[Category("Custom Properties")]
[Description("Select a value from the dropdown list.")]
public ECornersStyle CornersStyle
get { return _cornersStyle; }
set { _cornersStyle = value; }

To create the rounded corners, the control must know both the color of the control and the container's color. The User may set the "ContainerColor" manually or let the code attempt to determine it.  For the code to determine it correctly, the control's container must be either a server webcontrol with it's backcolor set or an HTML control with the "runat=server" attribute set and the background-color style attribute set. If the control's container color has not been explicitly set, the "setContainerColor(Control)" method will go up the parent control tree until it finds a parent control with a color set, see figure 8. If the User manually sets the ContainerColor, then the "setContainerColor" method is not used.

Figure 8 - Get/Set the Container Color
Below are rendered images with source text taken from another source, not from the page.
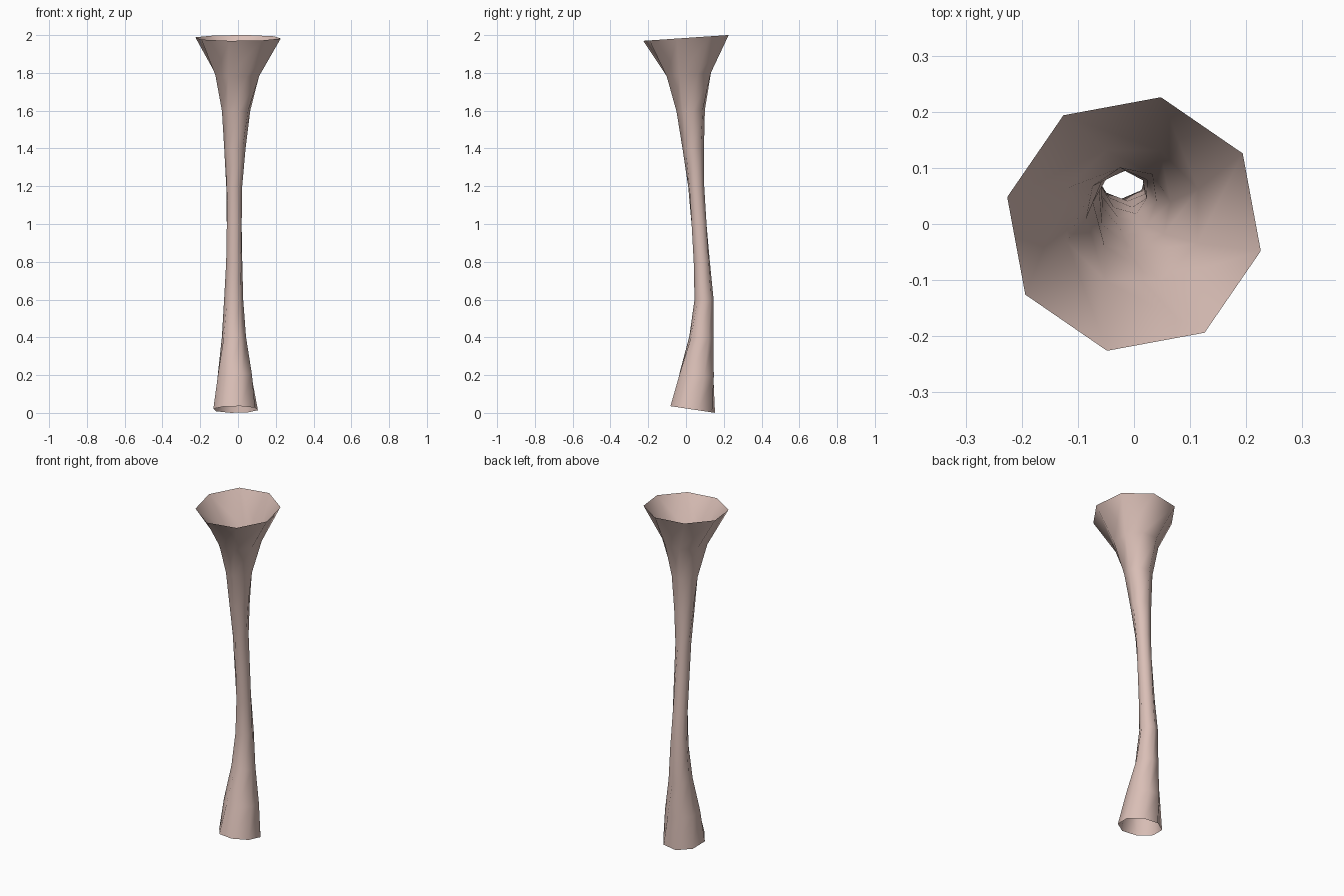
import bpy, bmesh
from math import cos, sin, radians

cube = bpy.data.objects.get("Cube")
if cube:
    bpy.data.objects.remove(cube, do_unlink=True)

SIDES = 8
TWIST = radians(-11)      # turn between neighbouring rings
START = radians(33)       # turn of the top rim

# Rings from the top rim down: centre x, y, z, radius, tilt (rise along y)
RINGS = [
    (0.0, 0.0, 1.985, 0.231, 0.068),
    (-0.0025, 0.015, 1.79, 0.126, 0.08),
    (-0.01, 0.025, 1.6, 0.0765, 0.06),
    (-0.0165, 0.0385, 1.4, 0.0565, 0.07),
    (-0.02, 0.054, 1.2, 0.043, 0.076),
    (-0.02, 0.069, 1.0, 0.0425, 0.074),
    (-0.02, 0.0835, 0.8, 0.0435, 0.066),
    (-0.023, 0.0955, 0.6, 0.0505, 0.0),
    (-0.0215, 0.082, 0.4, 0.065, -0.1),
    (-0.017, 0.0565, 0.2, 0.097, -0.12),
    (-0.0125, 0.0355, 0.018, 0.121, -0.15),
]

# Twisted, open tube with flared ends
bm = bmesh.new()
loops = []
for i, (cx, cy, cz, radius, tilt) in enumerate(RINGS):
    loop = []
    for k in range(SIDES):
        a = START + i * TWIST + radians(360 / SIDES) * k
        dx, dy = radius * cos(a), radius * sin(a)
        loop.append(bm.verts.new((cx + dx, cy + dy, cz + tilt * dy)))
    loops.append(loop)

for upper, lower in zip(loops, loops[1:]):
    for k in range(SIDES):
        n = (k + 1) % SIDES
        face = bm.faces.new((lower[k], lower[n], upper[n], upper[k]))
        face.smooth = True

mesh = bpy.data.meshes.new("flared_tube")
bm.to_mesh(mesh)
bm.free()
tube = bpy.data.objects.new("flared_tube", mesh)
bpy.context.collection.objects.link(tube)

# Single dusty pink colour
colour = (0.70, 0.52, 0.47, 1.0)
mat = bpy.data.materials.new("dusty_pink")
mat.use_nodes = True
mat.diffuse_color = colour
bsdf = next(n for n in mat.node_tree.nodes if n.type == "BSDF_PRINCIPLED")
bsdf.inputs["Base Color"].default_value = colour
mesh.materials.append(mat)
/// <summary>
/// Recursively set the container color if it has not been specifically set
/// </summary>
/// <param name="pControl"></param>
private void setContainerColor(Control pControl)
    if (_sContainerColor != Color.Empty) return;
    if (pControl == null) return;
    if (pControl is WebControl)
        WebControl lWebControl = ((WebControl)pControl);
        if (!lWebControl.BackColor.IsEmpty)
            _sContainerColor = ((WebControl)pControl).BackColor;
    if (pControl is HtmlControl)
        string lsHtmlColor = ((HtmlControl)pControl).Style["background-color"];
        if (lsHtmlColor != null)
            _sContainerColor = ColorTranslator.FromHtml(lsHtmlColor);

The "Nifty Corner" method is not without its quirks. I found when setting the width and height that the control seemed to behave normally if I used two-nested DIVs instead of just one. I then applied the width to the outer DIV and the height to the inner DIV. To add this extra DIV tag, I override the control's CreateChildControl method, see figure 9. I created a new DIV and moved the child controls to this new DIV and then added the new DIV as a child control of our subject control.
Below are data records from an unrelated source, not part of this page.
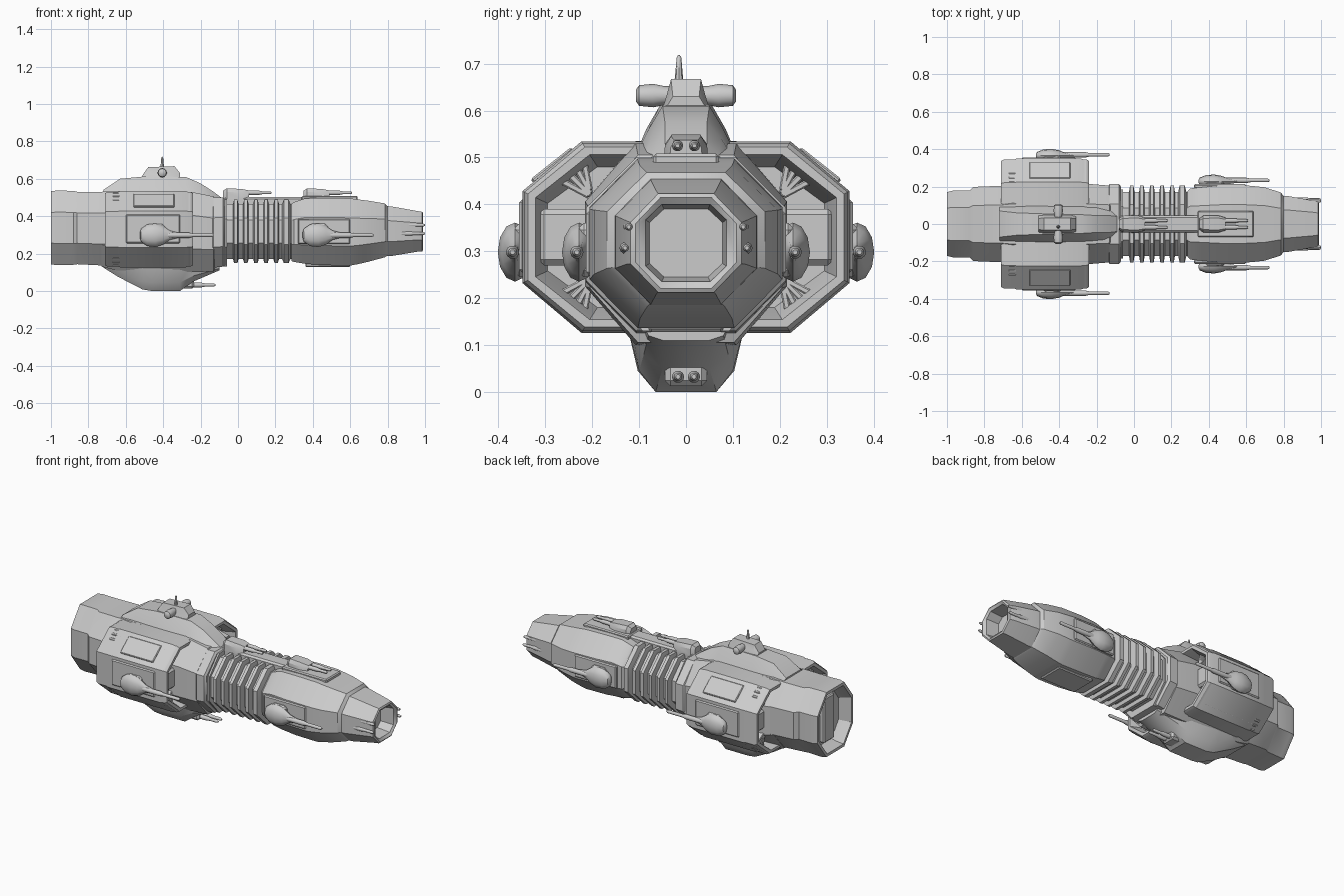
import bpy, bmesh, math
from mathutils import Matrix


def finish(name, bm, angle=30):
    bmesh.ops.recalc_face_normals(bm, faces=bm.faces)
    me = bpy.data.meshes.new(name)
    bm.to_mesh(me)
    bm.free()
    ob = bpy.data.objects.new(name, me)
    bpy.context.collection.objects.link(ob)
    bpy.ops.object.select_all(action='DESELECT')
    ob.select_set(True)
    bpy.context.view_layer.objects.active = ob
    bpy.ops.object.shade_smooth_by_angle(angle=math.radians(angle))
    return ob


def loft(name, rings, angle=30):
    """Skin a run of equal-sized point rings and cap both ends."""
    bm = bmesh.new()
    vs = [[bm.verts.new(p) for p in r] for r in rings]
    n = len(vs[0])
    for a, b in zip(vs, vs[1:]):
        for i in range(n):
            j = (i + 1) % n
            bm.faces.new((a[i], a[j], b[j], b[i]))
    bm.faces.new(vs[0])
    bm.faces.new(vs[-1])
    return finish(name, bm, angle)


def octa(x, w, lo, hi, fy=0.5, fz=0.42):
    """Octagonal section: half width w, flat fractions fy (top) and fz (side)."""
    c, h = (lo + hi) / 2, (hi - lo) / 2
    q = [(1, fz), (fy, 1), (-fy, 1), (-1, fz), (-1, -fz), (-fy, -1), (fy, -1), (1, -fz)]
    return [(x, w * a, c + h * b) for a, b in q]


def deck(x, w0, w1, w2, z0, z1, z2):
    """Stepped trapezoid section for the tower and keel."""
    return [(x, w0, z0), (x, w1, z1), (x, w2, z2), (x, -w2, z2), (x, -w1, z1), (x, -w0, z0)]


def lathe(name, prof, x, y, z, sy=1, sz=1, n=12):
    return loft(name, [[(x + px, y + r * sy * math.cos(t), z + r * sz * math.sin(t))
                        for t in [2 * math.pi * i / n for i in range(n)]] for px, r in prof], 40)


def box(name, x0, x1, y0, y1, z0, z1, bevel=0.006, roll=0):
    bm = bmesh.new()
    bmesh.ops.create_cube(bm, size=1)
    bmesh.ops.scale(bm, vec=(x1 - x0, y1 - y0, z1 - z0), verts=bm.verts)
    if bevel:
        bmesh.ops.bevel(bm, geom=bm.edges[:], offset=bevel, segments=1, affect='EDGES')
    bmesh.ops.rotate(bm, matrix=Matrix.Rotation(roll, 3, 'X'), verts=bm.verts)
    bmesh.ops.translate(bm, vec=((x0 + x1) / 2, (y0 + y1) / 2, (z0 + z1) / 2), verts=bm.verts)
    return finish(name, bm)


def barrel(name, x0, x1, y, z, r=0.012):
    s = x0 + (x1 - x0) * 0.5
    lathe(name, [(x0, r * 1.1), (s, r * 1.1), (s + 0.02, r * 0.75), (x1 - 0.01, r * 0.75), (x1, r * 0.4)],
          0, y, z, n=10)


# Engine block with hollow exhaust
loft("engine_block", [octa(-0.93, 0.13, 0.18, 0.49), octa(-0.95, 0.14, 0.17, 0.5),
                      octa(-1.0, 0.155, 0.16, 0.515), octa(-1.0, 0.17, 0.143, 0.533),
                      octa(-0.97, 0.178, 0.138, 0.537), octa(-0.88, 0.178, 0.14, 0.535),
                      octa(-0.86, 0.198, 0.143, 0.53), octa(-0.7, 0.205, 0.135, 0.53)])
box("exhaust_plate", -0.96, -0.925, -0.05, 0.05, 0.2, 0.47)

# Core hull running through the wide shroud
loft("core_hull", [octa(-0.73, 0.2, 0.13, 0.53), octa(-0.65, 0.215, 0.11, 0.535), octa(-0.25, 0.215, 0.1, 0.53),
                   octa(-0.13, 0.205, 0.105, 0.505), octa(-0.12, 0.185, 0.13, 0.49), octa(-0.06, 0.185, 0.13, 0.49)])
loft("neck_collar", [octa(-0.14, 0.2, 0.13, 0.49), octa(-0.13, 0.213, 0.125, 0.5),
                     octa(-0.08, 0.213, 0.13, 0.5), octa(-0.07, 0.2, 0.14, 0.49)])


# Wide octagonal shroud, open and rimmed at both ends
def shroud(x, d):
    return octa(x, 0.345 - d, 0.13 + d, 0.53 - d, 0.64, 0.48)


loft("side_shroud", [shroud(-0.6, 0.05), shroud(-0.69, 0.03), shroud(-0.712, 0.024), shroud(-0.712, 0.008),
                     shroud(-0.695, 0), shroud(-0.64, 0.0), shroud(-0.63, -0.004), shroud(-0.28, -0.004),
                     shroud(-0.27, 0), shroud(-0.255, 0), shroud(-0.24, 0.008), shroud(-0.24, 0.024),
                     shroud(-0.26, 0.03), shroud(-0.35, 0.05)])

# Ducts and radiating fins inside the shroud ends
for s in (1, -1):
    ya, yb = sorted((s * 0.19, s * 0.315))
    box("shroud_duct", -0.67, -0.275, ya, yb, 0.27, 0.39, 0.012)
    for up in (1, -1):
        for i in range(4):
            a = math.radians(28 + 17 * i)
            cy, cz = s * (0.215 + 0.012 * (3 - i)), 0.33 + up * (0.112 + 0.012 * i)
            box("shroud_fin", -0.67, -0.29, cy - 0.05, cy + 0.05, cz - 0.007, cz + 0.007, 0.003, s * up * a)
    # Armour plates on shroud flanks and shoulders
    ya, yb = sorted((s * 0.33, s * 0.356))
    box("flank_plate", -0.6, -0.31, ya, yb, 0.255, 0.41)
    box("shoulder_plate", -0.56, -0.34, s * 0.285 - 0.055, s * 0.285 + 0.055, 0.477, 0.489, 0.004, -s * 0.67)

# Command tower, crossbar and mast
loft("command_tower", [deck(-0.72, 0.1, 0.09, 0.07, 0.5, 0.53, 0.54), deck(-0.63, 0.11, 0.085, 0.06, 0.5, 0.55, 0.6),
                       deck(-0.5, 0.11, 0.085, 0.055, 0.5, 0.56, 0.612), deck(-0.28, 0.11, 0.08, 0.05, 0.5, 0.56, 0.61),
                       deck(-0.2, 0.1, 0.075, 0.045, 0.5, 0.54, 0.575), deck(-0.13, 0.09, 0.07, 0.045, 0.49, 0.505, 0.53),
                       deck(-0.09, 0.08, 0.06, 0.04, 0.47, 0.48, 0.5)])
loft("bridge", [deck(-0.51, 0.05, 0.045, 0.03, 0.59, 0.61, 0.62), deck(-0.48, 0.055, 0.042, 0.032, 0.59, 0.63, 0.662),
                deck(-0.34, 0.055, 0.042, 0.032, 0.59, 0.63, 0.667), deck(-0.31, 0.05, 0.04, 0.028, 0.59, 0.61, 0.63)])
arm = lathe("bridge_crossbar", [(-0.107, 0.012), (-0.1, 0.022), (-0.07, 0.025), (-0.045, 0.02),
                                (0.045, 0.02), (0.07, 0.025), (0.1, 0.022), (0.107, 0.012)], 0, 0, 0)
arm.rotation_euler = (0, 0, math.pi / 2)
arm.location = (-0.405, 0, 0.632)
mast = lathe("antenna_mast", [(0, 0.01), (0.02, 0.008), (0.055, 0.005), (0.06, 0.002)], 0, 0, 0, n=8)
mast.rotation_euler = (0, -math.pi / 2, 0)
mast.location = (-0.405, -0.015, 0.658)

# Keel with ventral twin gun
loft("keel", [deck(-0.72, 0.13, 0.1, 0.08, 0.16, 0.14, 0.125), deck(-0.64, 0.13, 0.105, 0.08, 0.16, 0.11, 0.075),
              deck(-0.51, 0.13, 0.103, 0.07, 0.16, 0.05, 0.008), deck(-0.46, 0.13, 0.103, 0.065, 0.16, 0.045, 0),
              deck(-0.31, 0.13, 0.1, 0.065, 0.16, 0.045, 0), deck(-0.24, 0.12, 0.09, 0.05, 0.16, 0.08, 0.05),
              deck(-0.1, 0.1, 0.08, 0.05, 0.16, 0.12, 0.11)])
box("keel_gun_mount", -0.36, -0.235, -0.045, 0.045, 0.012, 0.08, 0.012)
for y in (0.017, -0.017):
    barrel("keel_gun_barrel", -0.27, -0.12, y, 0.032)

# Ribbed neck
loft("neck_core", [octa(-0.1, 0.172, 0.17, 0.465), octa(0.32, 0.172, 0.17, 0.465)])
for i in range(6):
    x, h = -0.012 + 0.054 * i, (0.022 if i == 5 else 0.015)
    loft("neck_rib", [octa(x - h, 0.17, 0.17, 0.465), octa(x - h * 0.6, 0.206, 0.15, 0.488),
                      octa(x + h * 0.6, 0.206, 0.15, 0.488), octa(x + h, 0.17, 0.17, 0.465)])
box("neck_spine", -0.08, 0.36, -0.045, 0.045, 0.45, 0.503, 0.01)

# Fore hull and hollow nose
loft("fore_hull", [octa(0.285, 0.175, 0.16, 0.465), octa(0.3, 0.19, 0.155, 0.475), octa(0.36, 0.196, 0.145, 0.495),
                   octa(0.46, 0.206, 0.138, 0.498), octa(0.6, 0.206, 0.136, 0.495), octa(0.635, 0.203, 0.142, 0.49),
                   octa(0.7, 0.196, 0.157, 0.482), octa(0.785, 0.168, 0.18, 0.468), octa(0.8, 0.15, 0.19, 0.452)])
loft("nose", [octa(0.78, 0.152, 0.185, 0.455), octa(0.82, 0.15, 0.187, 0.452), octa(0.96, 0.125, 0.21, 0.427),
              octa(0.985, 0.118, 0.212, 0.423), octa(0.99, 0.108, 0.22, 0.415), octa(0.98, 0.086, 0.235, 0.4, 0.6, 0.6),
              octa(0.9, 0.078, 0.245, 0.39, 0.6, 0.6)])
box("fore_deck_plate", 0.34, 0.64, -0.07, 0.07, 0.48, 0.508)
box("fore_belly_plate", 0.36, 0.6, -0.08, 0.08, 0.128, 0.15)
for s in (1, -1):
    for y, z in ((0.13, 0.307), (0.122, 0.352)):
        barrel("nose_prong", 0.84, 1.0, s * y, z, 0.011)
    ya, yb = sorted((s * 0.19, s * 0.213))
    box("fore_cheek_plate", 0.32, 0.6, ya, yb, 0.25, 0.385)

# Side turrets, mirrored
body = [(-0.085, 0.012), (-0.078, 0.035), (-0.045, 0.058), (0, 0.063), (0.04, 0.05), (0.075, 0.025), (0.12, 0.014)]
for s in (1, -1):
    for x, y, end in ((-0.44, 0.365, -0.13), (0.43, 0.228, 0.725)):
        lathe("side_turret", body, x, s * y, 0.298, sy=0.58)
        box("side_turret_base", x - 0.05, x + 0.05, s * (y - 0.015) - 0.02, s * (y - 0.015) + 0.02, 0.245, 0.36, 0.015)
        barrel("side_turret_barrel", x + 0.05, end, s * (y + 0.005), 0.298, 0.013)

# Dorsal twin turrets
for x in (0.0, 0.43):
    loft("dorsal_turret", [deck(x - 0.08, 0.03, 0.03, 0.02, 0.49, 0.52, 0.535), deck(x - 0.06, 0.045, 0.044, 0.03, 0.49, 0.53, 0.549),
                           deck(x + 0.02, 0.048, 0.045, 0.032, 0.49, 0.525, 0.545), deck(x + 0.06, 0.035, 0.033, 0.025, 0.49, 0.52, 0.537)])
    for y in (0.018, -0.018):
        barrel("dorsal_turret_barrel", x + 0.04, x + 0.18, y, 0.525, 0.011)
Figure 9- Overridden CreateChildControls method

/// <summary>

/// Create the child controls

/// </summary>

protected override void CreateChildControls()

// Add another Div tag to enable adding padding the inner contents

    Panel lPanel = new Panel();

    lPanel.Height = Height;

    Height = new Unit();

    Control[] ArrayControls = new Control[Controls.Count];

    Controls.CopyTo(ArrayControls, 0);


    foreach (Control lControl in ArrayControls)







Using the CustomDiv Control

I used the new control in a File System Web Project in 2005 Visual Web Developer.

To use the new control, I first added it to the Toolbox panel by right clicking the Toolbox panel and selecting "Add Items" from the context menu. Then, click the "Browse" button from the dialog. Browse to the new the dll containing the CustomDiv control and load it. The CustomDiv should be added to the bottom of the Toolbox. We can use this control like any other control. We can drag and drop the control onto a new web form and resize it either in the VS Designer, visually, or using the HTML tag.  We can nest normal child HTML controls underneath the CustomDiv control, the same way we used our ASPX Panel control.

Most of our control's properties appear in the "Custom Properties" section of the properties panel, see figure 10.

Figure 10- Custom Properties

The other property that must be set is the control's "BackColor" property, which shows up in the "Appearance" Category. If we want to create a DIV with a border we need to also set the "BorderColor" property and then set the CornerSyle property to "border".


The control is easy to use but is not without its quirks. I've tested the control in IE 7.0, only.  I've noticed applying padding directly to the control's outer DIV using a CSS style tends to mess up it's rendering. Adding the padding to the inner seems to works fine. Also, you can add another HTML element inside the CustomDiv control and apply margin to it using CSS styles. 

Unless you explicitly set the container color each time, you want to have one of the CustomDiv's parent control as a server control with its "BackColor" explicitly set so that the CustomDiv can determine its container color.

This article shows how you can encapsulate scripting techniques into a server side control to make them easier to use.